After my shower and approximately six lather/rinse/repeat cycles later, I stared into the mirror. All alone and with loads of hindsight, the activities of the evening seemed slightly less fun and slightly more foolish. I plopped my hat on my head, which was as greasy as it had been prior to using half a bottle of shampoo.
Maybe the body heat or the hat would leech the petroleum from my hair. Yeah. Sure.
I slept. A dreamless, restless never-want-to-see-daylight-again kind of sleep.
No fairy or angelic visitations in the night. No lovely people from one of those wonderful organizations that clean up oil drenched helpless animals after oceanic oil spills came to my rescue either.

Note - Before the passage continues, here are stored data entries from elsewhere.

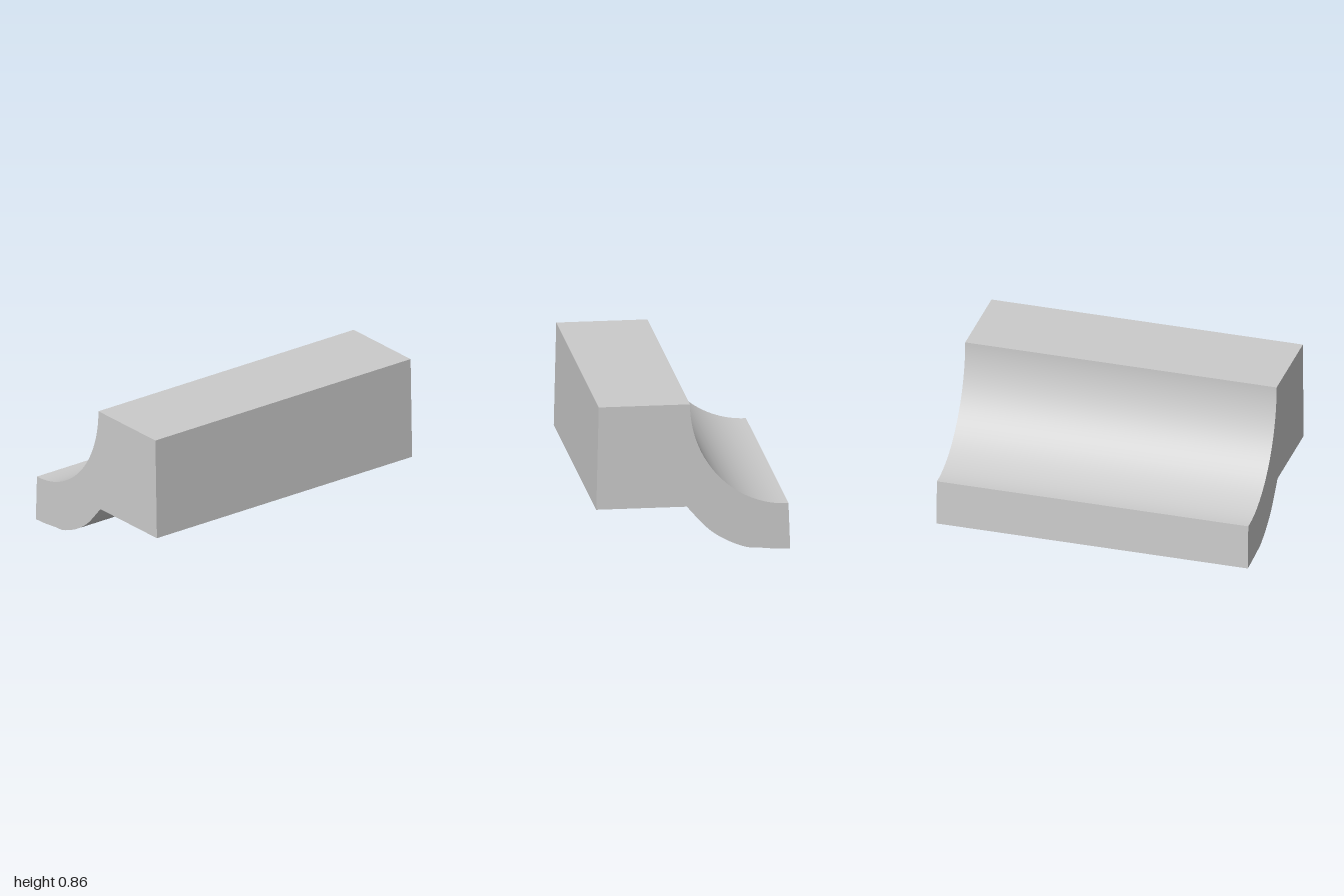
import * as THREE from 'three';
import { toCreasedNormals } from 'three/addons/utils/BufferGeometryUtils.js';

const LENGTH = 1.815, TOP = 0.856, LEDGE = 0.264;

// Extrudes a (depth, height) profile along the length of the piece
function extrudeAlong(shape, name) {
  let geo = new THREE.ExtrudeGeometry(shape, { depth: LENGTH, bevelEnabled: false, curveSegments: 40 });
  geo.translate(0, 0, -LENGTH / 2);
  geo.rotateY(-Math.PI / 2); // profile x becomes +z
  geo = toCreasedNormals(geo, 0.35);
  const mesh = new THREE.Mesh(geo, new THREE.MeshStandardMaterial({ color: 0xcccccc }));
  mesh.name = name;
  return mesh;
}

export function createModel() {
  const group = new THREE.Group();
  group.name = 'coveMoulding';

  // Rectangular block with a slightly drafted front
  const block = new THREE.Shape();
  block.moveTo(0.036, LEDGE);
  block.lineTo(0.546, LEDGE);
  block.lineTo(0.532, TOP);
  block.lineTo(0.018, TOP);
  block.closePath();
  group.add(extrudeAlong(block, 'block'));

  // Curved ledge: concave top, convex underside, thin back edge
  const cove = new THREE.Shape();
  cove.moveTo(0.018, TOP);
  cove.absellipse(-0.527, TOP, 0.545, TOP - LEDGE, 0, -Math.PI / 2, true);
  cove.lineTo(-0.537, LEDGE);
  cove.lineTo(-0.547, 0);
  cove.lineTo(-0.466, 0.003);
  cove.lineTo(-0.36, 0.014);
  cove.lineTo(-0.334, 0.014);
  cove.splineThru([[-0.283, 0.024], [-0.18, 0.068], [-0.079, 0.138], [0.036, LEDGE]]
    .map(([x, y]) => new THREE.Vector2(x, y)));
  cove.closePath();
  group.add(extrudeAlong(cove, 'curvedLedge'));

  // The piece lies at a slight angle
  group.rotation.y = -0.197;
  return group;
}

When I woke, I slid the hat from my head and touched it. Songs of self-pity played in my mind as I trudged to the bathroom. “nobody likes me….blah, blah, I guess I’ll go eat worms.”
It didn’t matter that I wasn’t in Jr. High anymore, nope, there was just enough teen spirit in my office to guarantee that all would get a charge out of this.
I scrubbed yet again; three times just on the outside chance, got dressed without looking into a mirror, and headed to work.
I fooled them the first couple of hours. But about ten o’clock co-workers began wondering out loud why my hair still looked dripping wet. I told a few of the more sympathetic ones. Then Shirlee called in and inquired about my hair. The laughter rang through the office.
One of the doctors took pity on me. He Googled Vaseline and hair and came up with a sure-fire cure. Cornstarch. Hope!
At first I was leery. After all, this same doctor was prone to pranking. But I Googled too, and behold, there it was. I rushed home, grabbed the box of cornstarch and ran to the bathroom. Whoosh! Instant powdered wig, hardening into a hairstyle that rivaled any big hair ever to parade across a television screen.
Yes, more tomorrow.
Change. I've learned to embrace it, ride it out til the end. Sometimes I'm kicking and screaming, other times weeping with my eyes clinched tight. Once in awhile I ride like a dog in a car, head out the window snorting what life has to offer. Mother to young adult children, a marriage of thirty years, and a desert to mountain to valley waltz with God have shaped me into someone I never imagined I'd be. Life is short and I want to live it. Tears, sighs, laughter and change. Every morsel granted to me. Scrambled, shaken or stirred.